A stalled recovery: Hires fall in the Job Openings and Labor Turnover Survey

Last week, the Bureau of Labor Statistics (BLS) reported that, as of the middle of January, the economy was still 9.9 million jobs below where it was in February 2020. This translates into a 12.1 million job shortfall when using a reasonable counterfactual of job growth if the recession hadn’t occurred. Today’s BLS Job Openings and Labor Turnover Survey (JOLTS) reports little change in December, a clear sign that the recovery is not charging ahead. In fact, hiring and job openings are below where they were before the recession hit, which makes it impossible to recover anytime soon when we have such a massive hole to fill in the labor market.

In December, job openings were little changed while hires softened considerably, falling from 5.9 million to 5.5 million. In particular, hiring decreased in leisure and hospitality—in both accommodation and food services and in arts, entertainment, and recreation. Hiring also declined in transportation, warehousing, and utilities.

One of the most striking indicators from today’s report is the job seekers ratio—the ratio of unemployed workers (averaged for mid-December and mid-January) to job openings (at the end of December). On average, there were 10.4 million unemployed workers compared with only 6.6 million job openings. This translates into a job seekers ratio of about 1.6 unemployed workers to every job opening. Put another way, for every 16 workers who were officially counted as unemployed, there were only available jobs for 10 of them. That means, no matter what they did, there were no jobs for 3.8 million unemployed workers. And this misses the fact that many more weren’t counted among the unemployed: The economic pain remains widespread with 25.5 million workers hurt by the coronavirus downturn.

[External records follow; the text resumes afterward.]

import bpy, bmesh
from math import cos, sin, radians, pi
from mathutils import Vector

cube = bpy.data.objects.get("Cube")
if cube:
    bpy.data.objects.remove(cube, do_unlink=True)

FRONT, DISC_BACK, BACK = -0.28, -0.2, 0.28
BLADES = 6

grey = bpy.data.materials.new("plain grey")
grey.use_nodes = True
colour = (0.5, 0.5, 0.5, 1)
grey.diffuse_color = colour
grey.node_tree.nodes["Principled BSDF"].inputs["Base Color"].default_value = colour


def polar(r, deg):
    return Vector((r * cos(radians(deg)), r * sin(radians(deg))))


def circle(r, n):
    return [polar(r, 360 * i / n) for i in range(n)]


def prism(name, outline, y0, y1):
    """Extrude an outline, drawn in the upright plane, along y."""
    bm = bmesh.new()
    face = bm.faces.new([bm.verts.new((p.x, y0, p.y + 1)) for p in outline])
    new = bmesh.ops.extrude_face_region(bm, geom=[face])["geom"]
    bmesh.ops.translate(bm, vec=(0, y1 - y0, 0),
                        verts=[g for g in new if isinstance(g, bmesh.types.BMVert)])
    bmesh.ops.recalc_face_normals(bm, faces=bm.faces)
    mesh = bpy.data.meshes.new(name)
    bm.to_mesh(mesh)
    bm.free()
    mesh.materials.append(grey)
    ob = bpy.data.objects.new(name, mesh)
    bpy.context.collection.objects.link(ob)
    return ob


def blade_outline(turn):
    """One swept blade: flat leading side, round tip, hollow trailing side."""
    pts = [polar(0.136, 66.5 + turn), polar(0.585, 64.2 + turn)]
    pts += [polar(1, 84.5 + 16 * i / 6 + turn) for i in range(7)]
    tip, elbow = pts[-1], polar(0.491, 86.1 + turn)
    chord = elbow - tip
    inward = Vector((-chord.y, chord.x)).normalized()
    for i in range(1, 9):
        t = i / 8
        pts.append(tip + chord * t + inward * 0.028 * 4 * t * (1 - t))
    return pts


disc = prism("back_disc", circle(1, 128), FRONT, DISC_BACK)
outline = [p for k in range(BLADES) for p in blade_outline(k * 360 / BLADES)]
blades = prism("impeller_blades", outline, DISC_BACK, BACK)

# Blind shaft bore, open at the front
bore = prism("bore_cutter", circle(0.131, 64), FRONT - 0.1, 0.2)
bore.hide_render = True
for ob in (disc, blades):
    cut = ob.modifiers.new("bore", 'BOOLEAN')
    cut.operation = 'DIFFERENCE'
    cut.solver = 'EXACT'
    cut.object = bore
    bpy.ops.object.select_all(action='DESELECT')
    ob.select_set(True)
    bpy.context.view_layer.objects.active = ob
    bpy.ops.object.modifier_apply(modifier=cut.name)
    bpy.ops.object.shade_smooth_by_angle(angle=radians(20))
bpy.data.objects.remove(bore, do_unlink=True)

On the whole, the U.S. economy is seeing a significantly slower hiring pace than we experienced in May or June. In December, hiring was below where it was before the recession, a big problem given that we have only recovered just over half of the job losses from this spring. And job openings are now substantially below where they were before the recession began (6.6 million at the end of December, compared to 7.1 million on average in the year prior to the recession). With hiring and job openings at these levels, the economy is facing a long, slow recovery without additional action from Congress.

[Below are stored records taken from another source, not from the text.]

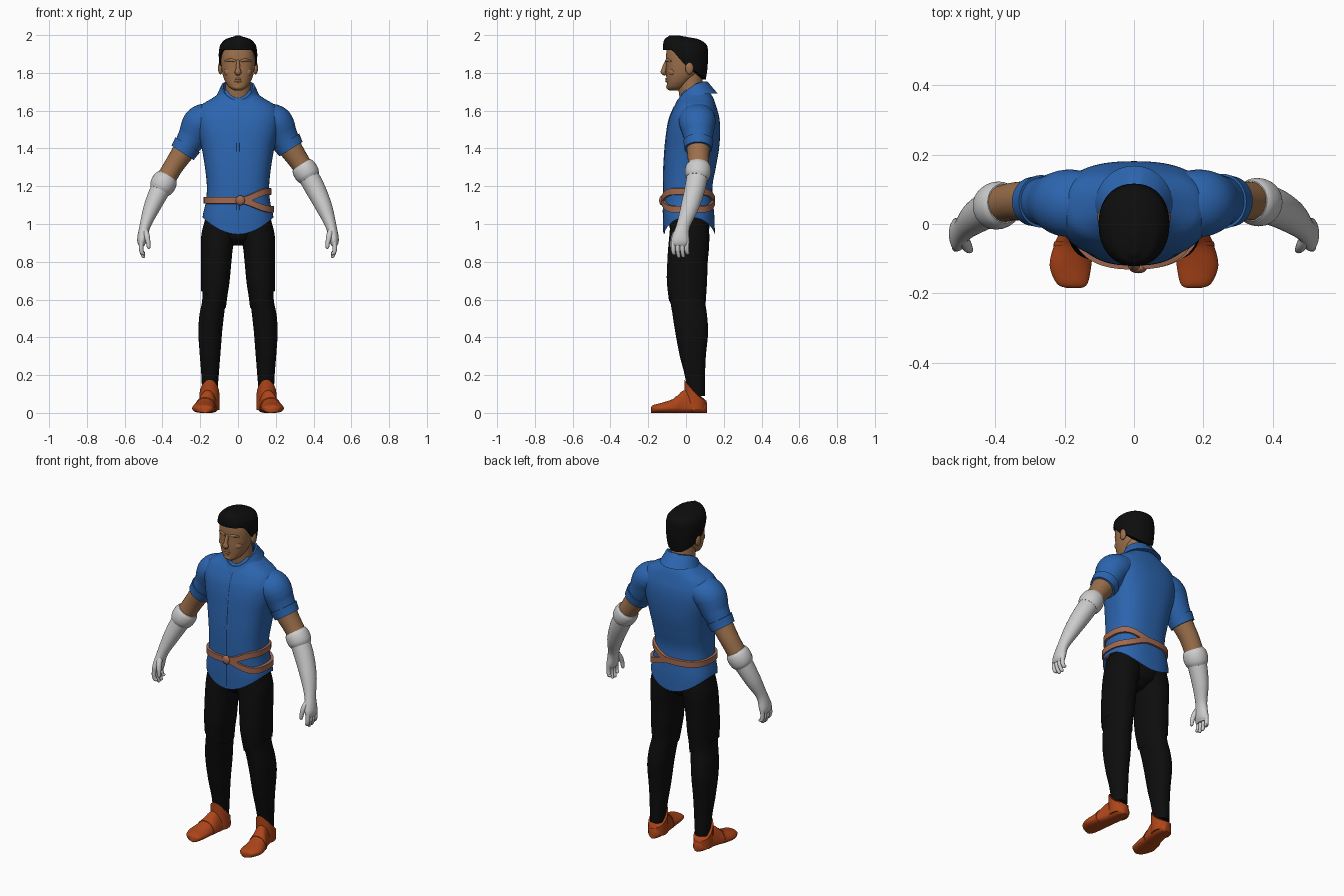
import bpy, bmesh, math
from mathutils import Vector as V

if "Cube" in bpy.data.objects:
    bpy.data.objects.remove(bpy.data.objects["Cube"])

COL = {"blue": (0.025, 0.13, 0.43), "skin": (0.33, 0.16, 0.07), "black": (0.004, 0.004, 0.004),
       "orange": (0.42, 0.06, 0.01), "leather": (0.36, 0.14, 0.08), "white": (0.8, 0.8, 0.8)}
MATS = {}
for k, c in COL.items():
    MATS[k] = bpy.data.materials.new(k)
    MATS[k].diffuse_color = (*c, 1)


def surface(name, f, col, nu=40, nv=30, caps=True, s=1):
    """Grid closed around u (angle) and running along v in 0..1; s=-1 mirrors in x."""
    bm = bmesh.new()
    rings = []
    for j in range(nv + 1):
        ring = []
        for i in range(nu):
            p = f(2 * math.pi * i / nu, j / nv)
            ring.append(bm.verts.new((p[0] * s, p[1], p[2])))
        rings.append(ring)
    for a, b in zip(rings, rings[1:]):
        for i in range(nu):
            k = (i + 1) % nu
            bm.faces.new((a[i], a[k], b[k], b[i]))
    if caps:
        bm.faces.new(rings[0][::-1])
        bm.faces.new(rings[-1])
    bmesh.ops.remove_doubles(bm, verts=bm.verts, dist=1e-5)
    bmesh.ops.recalc_face_normals(bm, faces=bm.faces)
    me = bpy.data.meshes.new(name)
    bm.to_mesh(me)
    bm.free()
    ob = bpy.data.objects.new(name, me)
    bpy.context.collection.objects.link(ob)
    me.materials.append(MATS[col])
    bpy.ops.object.select_all(action='DESELECT')
    ob.select_set(True)
    bpy.context.view_layer.objects.active = ob
    bpy.ops.object.shade_smooth_by_angle(angle=math.radians(50))
    return ob


def cubic(rows, i, u):
    n = len(rows) - 1
    q = [rows[min(max(i + k, 0), n)] for k in (-1, 0, 1, 2)]
    return [0.5 * (2 * b + (c - a) * u + (2 * a - 5 * b + 4 * c - d) * u * u + (3 * b - a - 3 * c + d) * u ** 3)
            for a, b, c, d in zip(*q)]


def spline(rows, t):
    n = len(rows) - 1
    i = min(int(t * n), n - 1)
    return cubic(rows, i, t * n - i)


def power(a, n):
    c, s = math.cos(a), math.sin(a)
    return math.copysign(abs(c) ** (2 / n), c), math.copysign(abs(s) ** (2 / n), s)


def section(rows, a, z, n=2.2, grow=0.0):
    """Point at angle a and height z on a body whose rows are (z, cx, cy, rx, ry)."""
    z = min(max(z, rows[0][0]), rows[-1][0])
    i = max(k for k in range(len(rows) - 1) if rows[k][0] <= z)
    r = cubic(rows, i, (z - rows[i][0]) / (rows[i + 1][0] - rows[i][0]))
    c, s = power(a, n)
    return r[1] + (r[3] + grow) * c, r[2] + (r[4] + grow) * s, z


def body(name, rows, col, n=2.2, s=1, nv=36):
    lo, hi = rows[0][0], rows[-1][0]
    return surface(name, lambda a, v: section(rows, a, lo + (hi - lo) * v, n), col, 40, nv, True, s)


def tube(name, rows, col, s=1, nu=24, nv=24):
    """Swept tube; rows are (x, y, z, side radius, depth radius)."""
    def f(a, v):
        r = spline(rows, v)
        t = (V(spline(rows, min(v + .01, 1))[:3]) - V(spline(rows, max(v - .01, 0))[:3])).normalized()
        y = V((0, 1, 0)) - t * t.y
        y.normalize()
        return V(r[:3]) + y.cross(t) * max(r[3], .001) * math.cos(a) + y * max(r[4], .001) * math.sin(a)
    return surface(name, f, col, nu, nv, True, s)


def part(path, a, b, grow=0.0, k=9):
    """Piece of a tube path between row numbers a and b, thickened by grow."""
    out = [spline(path, (a + (b - a) * i / (k - 1)) / (len(path) - 1)) for i in range(k)]
    return [r[:3] + [r[3] + grow, r[4] + grow] for r in out]


def blob(name, c, r, col, s=1):
    def f(a, v):
        w = math.sin(math.pi * min(max(v, .02), .98))
        return c[0] + r[0] * w * math.cos(a), c[1] + r[1] * w * math.sin(a), c[2] - r[2] * math.cos(math.pi * v)
    return surface(name, f, col, 20, 12, True, s)


# shirt with a hem that dips at front and back
TORSO = [(.94, 0, .018, .19, .135), (1.04, 0, .015, .187, .135), (1.12, 0, .012, .17, .131),
         (1.2, 0, .01, .165, .13), (1.3, 0, .02, .175, .138), (1.4, 0, .032, .192, .143),
         (1.5, 0, .04, .215, .141), (1.57, 0, .045, .222, .13), (1.63, 0, .05, .195, .108),
         (1.67, 0, .055, .13, .088), (1.71, 0, .05, .08, .07)]


def shirt(a, v):
    hem = .945 + .09 * abs(math.cos(a)) ** 1.5
    return section(TORSO, a, hem + (1.71 - hem) * v, 2.5)


surface("shirt", shirt, "blue", 64, 60, False)
tube("shirt_placket", [(0, section(TORSO, -math.pi / 2, z, 2.5)[1] + .001, z, .007, .004)
                       for z in (.95, 1.05, 1.15, 1.25, 1.35, 1.45, 1.55, 1.62)], "blue", 1, 8, 30)


# folded collar, lower and pointed at the front
def collar(a, v):
    w = (1 - math.sin(a)) / 2
    top, low = 1.755 - .1 * w * w, 1.69 - .08 * w ** 3
    cy, rx, ry, z = [(.05, .085, .09, low), (.05, .113, .118, low), (.033, .088, .08, top),
                     (.033, .078, .07, top), (.05, .085, .09, low)][round(v * 4)]
    return rx * math.cos(a), cy + ry * math.sin(a), z


surface("collar", collar, "blue", 48, 4, False)


# belt straps, single on one side and parting on the other
def strap(sign):
    def f(a, v):
        grow, dz = [(-.01, -.019), (.012, -.017), (.012, .017), (-.01, .019), (-.01, -.019)][round(v * 4)]
        t = min(max((section(TORSO, a, 1.12, 2.5)[0] - .01) / .15, 0), 1)
        z = 1.125 + sign * .047 * t * t * (3 - 2 * t)
        p = section(TORSO, a, z, 2.5, grow)
        return p[0], p[1], z + dz
    return f


surface("belt_upper_strap", strap(1), "leather", 64, 4, False)
surface("belt_lower_strap", strap(-1), "leather", 64, 4, False)
blob("belt_knot", (.012, -.128, 1.125), (.025, .014, .026), "leather")

# head, neck and face
HEAD = [(1.708, 0, -.065, .022, .025), (1.72, 0, -.055, .045, .045), (1.75, 0, -.04, .066, .062),
        (1.79, 0, -.022, .081, .083), (1.84, 0, -.013, .089, .092), (1.9, 0, -.008, .09, .097),
        (1.95, 0, -.008, .078, .085), (1.98, 0, -.01, .03, .035)]
body("head", HEAD, "skin", 2.3)
body("neck", [(1.58, 0, .045, .08, .07), (1.66, 0, .035, .072, .068), (1.72, 0, .025, .066, .066),
              (1.8, 0, .02, .062, .065)], "skin", 2, 1, 12)
tube("nose", [(0, -.098, 1.875, .006, .004), (0, -.107, 1.85, .009, .01), (0, -.116, 1.82, .012, .013),
              (0, -.118, 1.803, .018, .015), (0, -.105, 1.79, .008, .006)], "skin")
blob("chin", (0, -.085, 1.726), (.028, .02, .018), "skin")
for z, r in ((1.768, .006), (1.757, .007)):
    tube("lip", [(-.03, -.091, z, .002, .002), (0, -.104, z, r, .006), (.03, -.091, z, .002, .002)], "skin")
for s in (1, -1):
    tube("brow", [(.012, -.103, 1.862, .006, .006), (.04, -.097, 1.868, .008, .008),
                  (.068, -.076, 1.862, .004, .005)], "skin", s)
    blob("cheek", (.045, -.07, 1.805), (.03, .024, .025), "skin", s)
    blob("ear", (.093, .018, 1.825), (.013, .022, .033), "skin", s)

# swept hair cap with sideburns and raised front
HAIR = [(1.76, 0, .03, .08, .075), (1.83, 0, .008, .096, .106), (1.9, 0, -.001, .102, .117),
        (1.95, 0, -.006, .093, .115), (1.98, 0, -.025, .064, .088), (1.997, 0, -.06, .012, .03)]


def hair(a, v):
    s = math.sin(a)
    low = 1.83 - .065 * s if s > 0 else 1.83 + .09 * min(1, -s * 1.8)
    p = section(HAIR, a, low + (1.997 - low) * max(v - .04, 0) / .96, 2.2)
    return (p[0] * .8, p[1] * .8, p[2]) if v == 0 else p


surface("hair", hair, "black", 48, 30)

# trousers and shoes
LEG = [(.09, .15, .055, .04, .045), (.2, .148, .047, .046, .054), (.3, .148, .036, .054, .069),
       (.43, .147, .03, .063, .087), (.52, .139, .02, .065, .091), (.6, .126, .008, .063, .093),
       (.7, .118, .005, .073, .104), (.8, .115, .008, .08, .107), (.88, .111, .014, .085, .108),
       (.95, .1, .018, .093, .105), (1.04, .088, .018, .084, .1)]
FOOT = [(-.185, .172, .018, .03), (-.172, .178, .044, .042), (-.12, .183, .06, .056), (-.06, .174, .056, .078),
        (-.02, .163, .05, .115), (.02, .155, .047, .12), (.06, .151, .045, .09), (.095, .149, .036, .07),
        (.11, .148, .02, .055)]
body("hips", [(.885, 0, .02, .03, .05), (.92, 0, .02, .1, .09), (1.0, 0, .018, .165, .108),
              (1.1, 0, .015, .15, .11)], "black")


def thigh_panel(a, v):
    low = .6 + .045 * math.cos(a)
    return section(LEG, a, low + (.84 + .06 * math.cos(a) - low) * v, 2.2, .006 - .008 * v)


def foot(a, v):
    y, cx, w, top = spline(FOOT, v)
    c, s = power(a, 2.6)
    z = .028 + (top - .028) * s if s > 0 else .028 + .028 * s
    return cx + w * c * (1 - .25 * max(s, 0)), y, z


def ankle(a, v):
    top = .065 + .11 * ((1 - math.sin(a)) / 2) ** 1.5
    return .151 + .052 * math.cos(a), .05 + .058 * math.sin(a), .015 + (top - .015) * v


def toe_band(a, v):
    p = foot(a, .37 + .03 * v)
    return .178 + (p[0] - .178) * 1.05, p[1], p[2] * 1.05


for s in (1, -1):
    body("trouser_leg", LEG, "black", 2.2, s, 50)
    surface("thigh_panel", thigh_panel, "black", 40, 14, False, s)
    surface("shoe", foot, "orange", 36, 40, True, s)
    surface("shoe_collar", ankle, "orange", 36, 8, True, s)
    surface("shoe_seam", toe_band, "orange", 36, 2, True, s)

# arms, sleeves and gloves; the glove on +x reaches higher
ARM = [(.12, .06, 1.575, .06, .085), (.195, .06, 1.54, .087, .093), (.242, .065, 1.46, .073, .073),
       (.288, .065, 1.385, .06, .06), (.345, .065, 1.3, .052, .055), (.402, .05, 1.2, .052, .053),
       (.455, .02, 1.09, .042, .046), (.492, -.015, .99, .027, .034), (.508, -.03, .915, .024, .046),
       (.51, -.033, .885, .013, .04)]
for s, sleeve, cuff in ((1, 2.8, 3.85), (-1, 3.05, 4.5)):
    tube("sleeve", part(ARM, 0, sleeve, .004), "blue", s, 32, 30)
    tube("sleeve_cuff", part(ARM, sleeve - .5, sleeve + .05, .011), "blue", s, 32, 8)
    tube("arm", part(ARM, 2, 5), "skin", s)
    tube("glove", part(ARM, cuff + .2, 9, .002, 16), "white", s, 28, 40)
    roll = part(ARM, cuff, cuff + .75, .003, 7)
    for i, r in enumerate(roll):
        g = .012 * math.sin(math.pi * i / 6) ** .6
        r[3] += g
        r[4] += g
    tube("glove_cuff", roll, "white", s, 28, 16)
    for i, tip in enumerate((.835, .82, .822, .84)):
        y = -.066 + .024 * i
        tube("glove_finger", [(.51, y, .91, .012, .012), (.513, y - .002, .875, .012, .012),
                              (.509, y, .85, .011, .011), (.5, y + .004, tip + .006, .009, .009),
                              (.498, y + .005, tip, .002, .002)], "white", s, 12, 14)
    tube("glove_thumb", [(.495, -.035, .975, .016, .016), (.484, -.06, .94, .016, .016),
                         (.476, -.072, .905, .012, .012), (.473, -.074, .875, .009, .009),
                         (.473, -.073, .868, .002, .002)], "white", s, 12, 14)

for m in bpy.data.materials:
    if m.users and not m.is_grease_pencil:
        m.use_nodes = True
        m.node_tree.nodes["Principled BSDF"].inputs["Base Color"].default_value = m.diffuse_color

Policymakers need to act now at the scale of the problem to address the continuing economic crisis.